As a result, its purported involvement seems suspicious – it certainly doesn’t sit easily with the hack’s clearly pro-Russian motives. This ambiguity makes it extremely hard for analysts to pin down the culprit.
‘Guccifer 2.0’, the hacker behind the DNC leaks, exemplifies this slippery aspect of the state-sponsored hacker. He has presented himself on Twitter and during an ‘in-person’ appearance in September at the Future of Cyber Security event in London as a lone hacktivist out for justice, in the same vein as Edward Snowden and Julian Assange.
However, tell-tale details including his unlikely server hosting locations and his lack of credible backstory point towards a Russian denial and deception operation.
In effect, this means he is likely to be either a puppet actor (potentially even a full-time intelligence agent) or a construct – a straw man designed to draw attention away from the root aims of the state.
The purpose of these distractions is to confound security analysts’ attempts to plug the gaps hackers are entering through – if you don’t know whether you are facing a single hacker in a basement in Kraków or the combined power of a state intelligence agency, it’s hard to know how to prepare against attack.
As a result, it’s essential that security directors have a comprehensive view over all their defence systems in order to identify a wide range of attack types. The best way to counter an unknown enemy is to have visibility into activity at all entry points.
State-sponsored hackers are also often identifiable by their dedication to a specific target. Criminal hacking is usually designed to target the largest possible number of victims in order to increase the chances that someone will click on a malicious link or mistakenly transfer money.
By contrast, state hackers are more likely to have a particular high-value target in their sights, and as such, will often dedicate more time and effort to finding an entry point.
For example, the WADA breach was executed through a successful spearphishing campaign, in which phishing emails were closely tailored to that particular organisation, containing details and inside knowledge which fool employees into believing the communications are genuine.
They then open malicious documents or install malicious software. Another example of this is the so-called ‘CEO scam’ method, in which an email purporting to be from the company chief requests the employee make a money transfer to the attacker.
Organisations need to ensure they have strict communications policies in place in order to combat this, and educate their employees in the types of email they can expect to receive from management, and what is likely to be malicious. Caution is of paramount importance – any irregularity should be viewed with suspicion.
Another frequently deployed tactic is to quietly remain embedded on the network once access has been gained.
For example, some malware can edit its code once installed to mask its presence, making it harder for security solutions to backtrace it and remove it.
It can then gather sensitive data in secret, either extracting personal details or monitoring communications and feeding it back to the hacker.
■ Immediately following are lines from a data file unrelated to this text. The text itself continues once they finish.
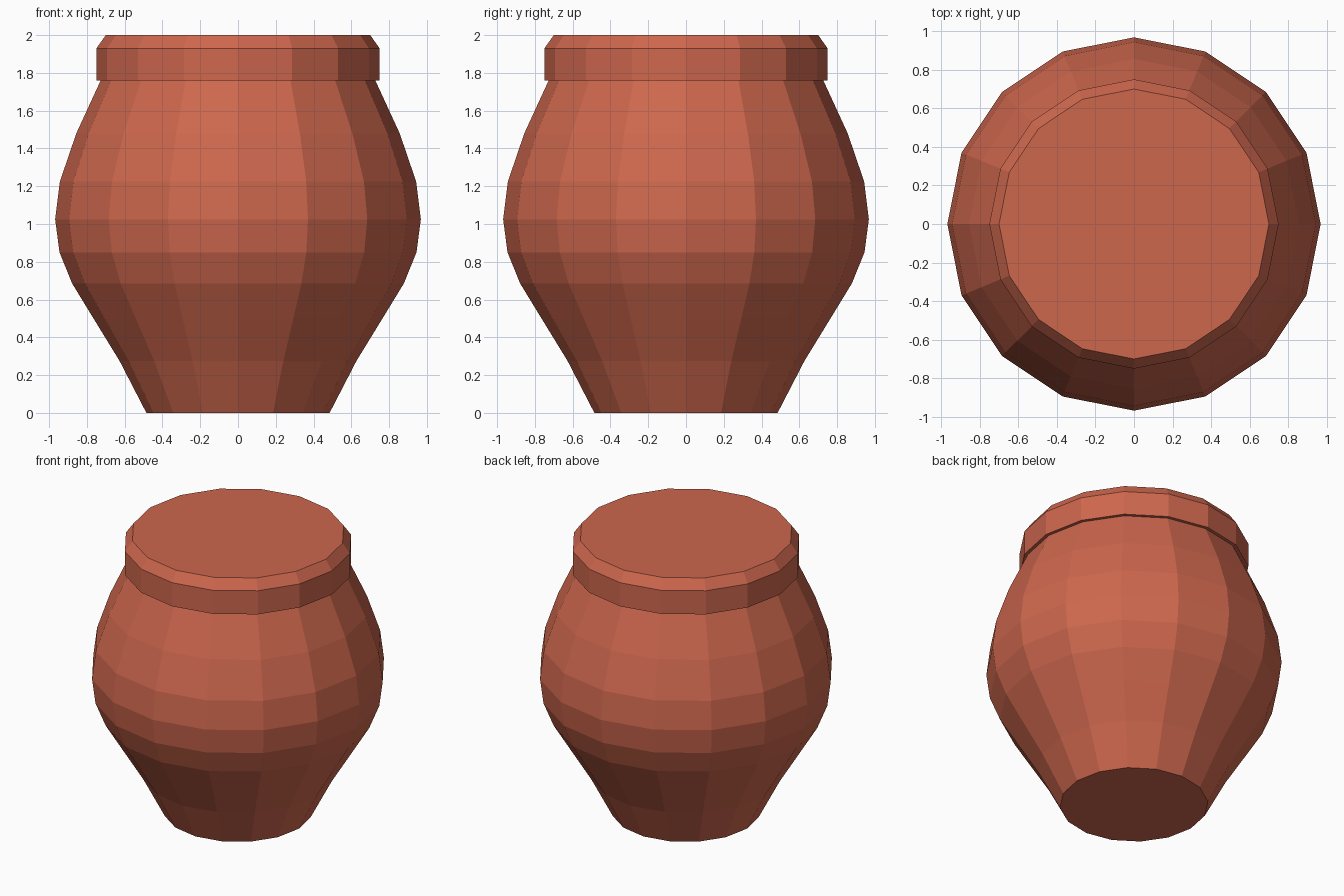
import bpy, bmesh, math

if "Cube" in bpy.data.objects:
    bpy.data.objects.remove(bpy.data.objects["Cube"])

SIDES = 16

# Terracotta clay, the only colour
clay = bpy.data.materials.new("terracotta")
clay.diffuse_color = (0.61, 0.135, 0.075, 1.0)
clay.use_nodes = True
clay.node_tree.nodes["Principled BSDF"].inputs["Base Color"].default_value = clay.diffuse_color


def lathe(name, profile):
    """Closed 16-sided solid of revolution from (radius, height) pairs."""
    bm = bmesh.new()
    rings = []
    for r, z in profile:
        rings.append([bm.verts.new((r * math.cos(2 * math.pi * i / SIDES),
                                    r * math.sin(2 * math.pi * i / SIDES), z))
                      for i in range(SIDES)])
    for low, high in zip(rings, rings[1:]):
        for i in range(SIDES):
            j = (i + 1) % SIDES
            bm.faces.new((low[i], low[j], high[j], high[i]))
    bm.faces.new(rings[0][::-1])
    bm.faces.new(rings[-1])
    bmesh.ops.recalc_face_normals(bm, faces=bm.faces)
    mesh = bpy.data.meshes.new(name)
    bm.to_mesh(mesh)
    bm.free()
    mesh.materials.append(clay)
    obj = bpy.data.objects.new(name, mesh)
    bpy.context.collection.objects.link(obj)
    return obj


# Pot from foot to shoulder, stepping out to a collar and a bevelled flat lid
lathe("clay_pot", [
    (0.485, 0.0), (0.627, 0.275), (0.765, 0.50), (0.878, 0.685),
    (0.945, 0.85), (0.968, 1.025), (0.943, 1.225), (0.856, 1.48),
    (0.727, 1.76),                                # shoulder meets collar
    (0.75, 1.76), (0.75, 1.93), (0.70, 2.0),      # collar and lid edge
])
This has the added benefit of allowing the hacker to develop a long-term picture of the target organisation – its habits, regular contacts, ongoing crises and so on.
As a result, security teams need to be aware that a lack of immediate fallout after a suspicious incident does not necessarily mean that the danger is past – it may be only biding its time.
State-sponsored hacking is becoming an increasingly public cyber threat, and organisations across the world need to ready themselves for the possibility of a highly targeted, stealthy attack.
Many organisations are used to the idea of scattergun cyber crime, but are unprepared to meet a well-equipped and dedicated state-level attacker. It is the duty of security operations directors to address this now, and ensure that they have complete visibility into their security posture.
With hackers’ tactics evolving all the time, a comprehensive and flexible threat response is a must – neither governments nor enterprises can afford to leave the back door open.
Sourced by Rich Barger, CIO, ThreatConnect